Another travel week ends as it should: me at home, photos from the trip posted, expenses duly categorized in Mint and a flurry of LinkedIn invitations sent.

Discovery News SXSW 2013 post

3/13/2013: SXSW Sights: Silly Robots and Serious Wi-Fi, Discovery News

This year’s SXSW didn’t feature any breakout apps, or even a particular category of app that had people excited. Here, I wrote about the panels, talks and demos that caught my interest instead–and noted the conference’s most pleasant surprise, reliable, fast and free WiFi almost everywhere I went.

3/15/2013: Digging Into A Few Of SXSW 2013′s Disruptive Dreams, Disruptive Competition Project

In this SXSW recap, I focused more closely on a few topics that interested me at the festival: 3-D printing, HTML5 apps, mobile finance and our not-fully-rational responses to transformational technology. I wrote about three-quarters of this on the plane home; the remaining one-fourth took the last three-quarters of the time.

3/15/2013: What’s the big deal about Google Reader’s demise?, USA Today

Google’s surprising (and, to many, infuriating) announcement of the July 1 shutdown of its Google Reader RSS service sparked this column, posted a couple of days early. I thought about linking to the “Hitler finds out Google Reader is shutting down” Downfall parody video, but I wasn’t sure all of the potential audience would be hip to the joke.

3/15/2013: Can the new Samsung Galaxy S4 take on the iPhone?, WTOP

D.C.’s news station had me on the air for a couple of minutes to discuss Samsung’s latest flagship smartphone. (Samsung invited me to what turned out to be a hot mess of a launch event at Radio City Music Hall; I opted not to run up to NYC the day after getting home from Austin, but part of me regrets not going.)

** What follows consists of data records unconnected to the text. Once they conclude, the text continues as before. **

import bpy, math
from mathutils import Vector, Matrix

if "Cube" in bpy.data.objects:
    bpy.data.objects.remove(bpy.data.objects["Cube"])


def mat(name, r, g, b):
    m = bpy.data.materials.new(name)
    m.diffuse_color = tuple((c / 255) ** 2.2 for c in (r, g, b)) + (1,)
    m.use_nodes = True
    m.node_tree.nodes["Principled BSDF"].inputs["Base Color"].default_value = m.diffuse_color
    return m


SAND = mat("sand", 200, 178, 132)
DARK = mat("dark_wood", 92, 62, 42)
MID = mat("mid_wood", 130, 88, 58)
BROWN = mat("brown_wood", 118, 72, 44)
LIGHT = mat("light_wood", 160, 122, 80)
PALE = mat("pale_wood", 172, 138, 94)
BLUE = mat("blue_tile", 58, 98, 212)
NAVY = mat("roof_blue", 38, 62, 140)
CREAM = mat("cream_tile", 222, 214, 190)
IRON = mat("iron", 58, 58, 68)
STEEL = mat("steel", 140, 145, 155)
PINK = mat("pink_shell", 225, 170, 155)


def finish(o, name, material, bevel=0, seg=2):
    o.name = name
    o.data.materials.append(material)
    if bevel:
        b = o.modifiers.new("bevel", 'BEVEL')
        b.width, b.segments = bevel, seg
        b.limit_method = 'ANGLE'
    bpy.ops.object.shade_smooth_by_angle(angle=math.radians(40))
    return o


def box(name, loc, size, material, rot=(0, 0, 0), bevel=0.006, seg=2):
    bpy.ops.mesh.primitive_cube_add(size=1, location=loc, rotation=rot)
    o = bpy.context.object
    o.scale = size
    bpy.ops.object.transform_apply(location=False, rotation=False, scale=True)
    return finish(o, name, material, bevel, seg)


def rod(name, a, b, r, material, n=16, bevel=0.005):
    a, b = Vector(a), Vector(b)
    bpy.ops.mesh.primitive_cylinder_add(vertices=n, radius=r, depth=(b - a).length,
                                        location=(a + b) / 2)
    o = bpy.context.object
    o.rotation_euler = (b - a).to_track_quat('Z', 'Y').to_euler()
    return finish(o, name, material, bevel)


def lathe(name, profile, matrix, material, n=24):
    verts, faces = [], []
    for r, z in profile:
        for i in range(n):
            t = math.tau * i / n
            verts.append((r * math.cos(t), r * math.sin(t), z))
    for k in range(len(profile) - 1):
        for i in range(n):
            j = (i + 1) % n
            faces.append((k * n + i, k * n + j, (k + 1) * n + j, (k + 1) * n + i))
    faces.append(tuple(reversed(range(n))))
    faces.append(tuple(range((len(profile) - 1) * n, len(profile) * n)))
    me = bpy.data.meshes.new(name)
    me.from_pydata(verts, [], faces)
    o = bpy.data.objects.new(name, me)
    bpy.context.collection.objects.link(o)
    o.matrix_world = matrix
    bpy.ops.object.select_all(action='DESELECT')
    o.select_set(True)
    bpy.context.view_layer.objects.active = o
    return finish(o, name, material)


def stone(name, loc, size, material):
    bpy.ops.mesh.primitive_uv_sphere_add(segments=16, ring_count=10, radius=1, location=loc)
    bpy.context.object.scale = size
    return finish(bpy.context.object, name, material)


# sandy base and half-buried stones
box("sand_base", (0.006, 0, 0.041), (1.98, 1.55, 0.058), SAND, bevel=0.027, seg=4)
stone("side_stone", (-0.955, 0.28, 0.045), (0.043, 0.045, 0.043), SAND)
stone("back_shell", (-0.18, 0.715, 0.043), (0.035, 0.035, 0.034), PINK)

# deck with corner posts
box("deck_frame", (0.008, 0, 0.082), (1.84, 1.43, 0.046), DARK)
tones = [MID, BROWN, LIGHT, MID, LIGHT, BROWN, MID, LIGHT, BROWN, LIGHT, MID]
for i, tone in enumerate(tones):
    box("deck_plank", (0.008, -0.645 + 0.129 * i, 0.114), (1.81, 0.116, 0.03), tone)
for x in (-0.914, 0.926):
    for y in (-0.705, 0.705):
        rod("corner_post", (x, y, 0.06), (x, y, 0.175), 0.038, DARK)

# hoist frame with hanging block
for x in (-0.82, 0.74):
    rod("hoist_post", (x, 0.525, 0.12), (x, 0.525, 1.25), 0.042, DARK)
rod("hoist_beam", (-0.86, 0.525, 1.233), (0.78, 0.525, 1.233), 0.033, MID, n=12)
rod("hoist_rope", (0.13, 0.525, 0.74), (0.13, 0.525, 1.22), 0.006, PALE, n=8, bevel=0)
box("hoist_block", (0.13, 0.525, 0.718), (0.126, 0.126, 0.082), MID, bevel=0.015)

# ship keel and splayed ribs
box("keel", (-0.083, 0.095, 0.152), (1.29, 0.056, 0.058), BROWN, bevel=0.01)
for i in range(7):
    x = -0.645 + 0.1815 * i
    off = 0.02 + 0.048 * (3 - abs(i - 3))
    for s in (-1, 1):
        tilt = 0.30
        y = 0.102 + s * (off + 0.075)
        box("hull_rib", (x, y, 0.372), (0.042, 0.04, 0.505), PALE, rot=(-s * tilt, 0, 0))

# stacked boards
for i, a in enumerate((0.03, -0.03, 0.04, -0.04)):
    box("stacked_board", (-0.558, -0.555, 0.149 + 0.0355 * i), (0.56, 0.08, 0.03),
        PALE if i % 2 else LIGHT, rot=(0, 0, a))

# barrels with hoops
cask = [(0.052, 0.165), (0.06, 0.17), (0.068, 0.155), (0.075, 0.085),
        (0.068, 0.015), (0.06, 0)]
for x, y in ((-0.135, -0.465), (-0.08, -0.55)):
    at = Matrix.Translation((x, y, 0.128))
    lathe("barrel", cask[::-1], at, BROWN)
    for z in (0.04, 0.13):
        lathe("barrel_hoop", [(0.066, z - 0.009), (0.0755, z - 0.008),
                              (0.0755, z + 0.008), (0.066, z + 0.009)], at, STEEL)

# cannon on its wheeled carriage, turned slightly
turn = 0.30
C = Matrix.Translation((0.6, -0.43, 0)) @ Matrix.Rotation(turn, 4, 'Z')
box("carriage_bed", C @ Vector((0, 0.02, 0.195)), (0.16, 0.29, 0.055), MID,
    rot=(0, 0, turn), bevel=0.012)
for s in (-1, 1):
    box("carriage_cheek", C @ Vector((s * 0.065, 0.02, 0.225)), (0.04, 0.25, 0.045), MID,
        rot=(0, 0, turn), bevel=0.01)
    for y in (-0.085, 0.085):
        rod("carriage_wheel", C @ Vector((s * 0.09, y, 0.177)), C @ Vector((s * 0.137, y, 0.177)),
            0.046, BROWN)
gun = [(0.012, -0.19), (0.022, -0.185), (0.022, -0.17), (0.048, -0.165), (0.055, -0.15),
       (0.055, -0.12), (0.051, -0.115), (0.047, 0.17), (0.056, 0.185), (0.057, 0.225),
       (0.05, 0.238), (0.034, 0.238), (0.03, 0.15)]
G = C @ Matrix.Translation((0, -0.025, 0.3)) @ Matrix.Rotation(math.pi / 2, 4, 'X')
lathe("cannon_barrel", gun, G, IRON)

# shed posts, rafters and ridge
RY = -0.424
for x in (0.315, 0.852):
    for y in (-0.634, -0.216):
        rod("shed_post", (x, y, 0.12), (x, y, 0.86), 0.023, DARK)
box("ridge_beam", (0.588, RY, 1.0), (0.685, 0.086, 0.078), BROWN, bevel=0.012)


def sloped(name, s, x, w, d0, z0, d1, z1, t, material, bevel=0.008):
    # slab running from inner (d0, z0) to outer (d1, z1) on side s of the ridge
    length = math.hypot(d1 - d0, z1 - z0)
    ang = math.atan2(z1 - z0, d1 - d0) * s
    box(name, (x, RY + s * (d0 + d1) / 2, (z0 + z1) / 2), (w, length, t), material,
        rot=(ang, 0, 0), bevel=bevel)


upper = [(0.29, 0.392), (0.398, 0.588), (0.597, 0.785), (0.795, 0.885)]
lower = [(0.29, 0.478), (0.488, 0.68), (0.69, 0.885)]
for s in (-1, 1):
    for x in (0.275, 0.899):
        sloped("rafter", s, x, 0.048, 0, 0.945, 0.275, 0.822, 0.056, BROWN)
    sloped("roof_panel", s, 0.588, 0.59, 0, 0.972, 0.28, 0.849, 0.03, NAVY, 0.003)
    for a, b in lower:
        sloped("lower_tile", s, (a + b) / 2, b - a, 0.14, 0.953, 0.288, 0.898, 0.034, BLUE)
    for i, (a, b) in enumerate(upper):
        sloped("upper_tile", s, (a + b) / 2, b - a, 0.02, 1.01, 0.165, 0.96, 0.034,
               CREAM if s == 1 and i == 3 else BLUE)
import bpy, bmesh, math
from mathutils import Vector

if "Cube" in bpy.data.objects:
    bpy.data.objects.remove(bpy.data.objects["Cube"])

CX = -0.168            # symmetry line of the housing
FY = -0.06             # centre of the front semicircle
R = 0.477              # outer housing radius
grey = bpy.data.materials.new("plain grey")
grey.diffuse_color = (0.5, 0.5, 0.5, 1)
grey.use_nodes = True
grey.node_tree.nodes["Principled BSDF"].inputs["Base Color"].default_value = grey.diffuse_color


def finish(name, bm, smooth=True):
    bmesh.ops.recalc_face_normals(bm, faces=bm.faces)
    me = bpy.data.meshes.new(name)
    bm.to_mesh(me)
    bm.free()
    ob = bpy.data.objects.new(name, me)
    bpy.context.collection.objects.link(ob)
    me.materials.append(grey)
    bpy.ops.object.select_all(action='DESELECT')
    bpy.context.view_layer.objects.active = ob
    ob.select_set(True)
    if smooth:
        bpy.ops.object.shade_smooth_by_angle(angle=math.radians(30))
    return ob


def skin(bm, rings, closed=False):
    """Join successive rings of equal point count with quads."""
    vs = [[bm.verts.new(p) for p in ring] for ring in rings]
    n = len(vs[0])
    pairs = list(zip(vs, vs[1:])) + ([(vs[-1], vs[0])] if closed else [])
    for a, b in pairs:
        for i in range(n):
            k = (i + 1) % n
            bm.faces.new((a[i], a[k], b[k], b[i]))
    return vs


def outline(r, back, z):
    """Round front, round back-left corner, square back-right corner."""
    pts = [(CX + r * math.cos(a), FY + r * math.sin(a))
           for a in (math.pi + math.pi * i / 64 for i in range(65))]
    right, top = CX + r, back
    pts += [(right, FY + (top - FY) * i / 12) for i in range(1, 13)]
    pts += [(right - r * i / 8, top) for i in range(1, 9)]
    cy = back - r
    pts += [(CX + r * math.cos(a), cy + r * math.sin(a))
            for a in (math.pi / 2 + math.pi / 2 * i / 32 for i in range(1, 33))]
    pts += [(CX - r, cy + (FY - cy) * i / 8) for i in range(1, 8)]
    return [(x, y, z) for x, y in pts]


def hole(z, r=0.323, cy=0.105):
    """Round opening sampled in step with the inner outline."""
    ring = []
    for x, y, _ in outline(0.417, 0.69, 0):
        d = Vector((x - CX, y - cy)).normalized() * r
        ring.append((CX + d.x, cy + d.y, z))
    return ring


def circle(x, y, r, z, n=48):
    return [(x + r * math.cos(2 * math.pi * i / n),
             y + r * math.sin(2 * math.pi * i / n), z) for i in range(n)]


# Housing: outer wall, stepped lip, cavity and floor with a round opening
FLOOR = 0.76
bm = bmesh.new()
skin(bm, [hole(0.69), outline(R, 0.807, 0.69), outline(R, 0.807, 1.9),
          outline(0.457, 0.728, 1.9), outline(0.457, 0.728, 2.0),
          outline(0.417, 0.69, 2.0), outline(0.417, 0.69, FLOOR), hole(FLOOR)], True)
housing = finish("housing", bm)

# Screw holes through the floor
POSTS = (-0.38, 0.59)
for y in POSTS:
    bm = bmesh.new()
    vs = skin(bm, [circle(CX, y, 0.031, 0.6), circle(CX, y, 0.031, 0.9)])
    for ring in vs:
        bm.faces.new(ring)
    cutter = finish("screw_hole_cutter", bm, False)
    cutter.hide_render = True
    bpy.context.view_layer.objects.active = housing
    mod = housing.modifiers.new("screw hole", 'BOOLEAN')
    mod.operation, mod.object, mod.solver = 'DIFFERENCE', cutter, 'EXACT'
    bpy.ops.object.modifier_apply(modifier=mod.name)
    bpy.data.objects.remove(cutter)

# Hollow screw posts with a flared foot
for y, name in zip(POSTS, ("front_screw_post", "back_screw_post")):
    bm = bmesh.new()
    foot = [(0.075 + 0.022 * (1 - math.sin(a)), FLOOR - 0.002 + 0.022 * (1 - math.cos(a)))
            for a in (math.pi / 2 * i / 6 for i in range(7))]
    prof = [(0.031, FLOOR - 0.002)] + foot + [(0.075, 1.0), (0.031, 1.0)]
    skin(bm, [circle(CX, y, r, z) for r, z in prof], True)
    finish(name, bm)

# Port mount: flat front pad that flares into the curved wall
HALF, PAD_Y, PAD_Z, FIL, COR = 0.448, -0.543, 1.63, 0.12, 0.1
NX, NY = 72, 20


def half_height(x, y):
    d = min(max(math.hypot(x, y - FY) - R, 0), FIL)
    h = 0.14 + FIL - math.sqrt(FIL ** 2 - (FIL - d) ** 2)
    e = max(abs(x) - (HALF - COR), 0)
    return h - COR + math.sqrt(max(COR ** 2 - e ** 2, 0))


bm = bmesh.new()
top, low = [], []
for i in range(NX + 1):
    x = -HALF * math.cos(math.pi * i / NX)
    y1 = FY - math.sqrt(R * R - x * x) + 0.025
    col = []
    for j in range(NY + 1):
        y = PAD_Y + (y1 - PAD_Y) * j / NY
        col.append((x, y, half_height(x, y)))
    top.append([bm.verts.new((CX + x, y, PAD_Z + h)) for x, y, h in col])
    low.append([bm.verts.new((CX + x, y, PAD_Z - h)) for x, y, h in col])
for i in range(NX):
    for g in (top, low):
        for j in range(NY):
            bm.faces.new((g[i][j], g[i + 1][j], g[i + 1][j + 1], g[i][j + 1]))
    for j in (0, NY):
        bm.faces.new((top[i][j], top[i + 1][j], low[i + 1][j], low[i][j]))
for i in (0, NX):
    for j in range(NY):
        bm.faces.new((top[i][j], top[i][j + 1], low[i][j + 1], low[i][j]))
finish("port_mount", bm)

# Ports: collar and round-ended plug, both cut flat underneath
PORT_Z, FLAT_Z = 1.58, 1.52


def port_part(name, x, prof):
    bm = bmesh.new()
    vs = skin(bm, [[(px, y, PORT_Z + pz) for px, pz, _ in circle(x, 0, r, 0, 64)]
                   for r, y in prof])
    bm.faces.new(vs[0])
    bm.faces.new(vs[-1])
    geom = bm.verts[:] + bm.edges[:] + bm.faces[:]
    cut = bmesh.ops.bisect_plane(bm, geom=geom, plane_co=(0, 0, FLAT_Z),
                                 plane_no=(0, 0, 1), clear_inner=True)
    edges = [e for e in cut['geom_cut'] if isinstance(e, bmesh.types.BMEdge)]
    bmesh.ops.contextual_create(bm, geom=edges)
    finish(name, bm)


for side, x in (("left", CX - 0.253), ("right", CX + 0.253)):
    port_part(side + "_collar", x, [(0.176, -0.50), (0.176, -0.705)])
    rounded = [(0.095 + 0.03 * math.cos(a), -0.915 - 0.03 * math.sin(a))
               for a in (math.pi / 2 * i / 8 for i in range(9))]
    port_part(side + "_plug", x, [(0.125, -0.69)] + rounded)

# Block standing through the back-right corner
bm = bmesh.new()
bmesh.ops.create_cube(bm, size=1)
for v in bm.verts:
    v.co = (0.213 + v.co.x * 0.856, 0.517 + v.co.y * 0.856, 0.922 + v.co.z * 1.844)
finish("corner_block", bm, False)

Sulia worked well for sharing my notes from SXSW in something close to real-time: for instance, highlights from Oatmeal cartoonist Matthew Inman’s keynote, details about one startup’s dubious patent filing, and a glitchy demo of Siri’s Eyes Free Mode in a Chevy hatchback on the show floor. I also noted Google’s backpedaling after a stupidly terse  post had people thinking the company was ending support for the open CalDAV schedule-syncing standard.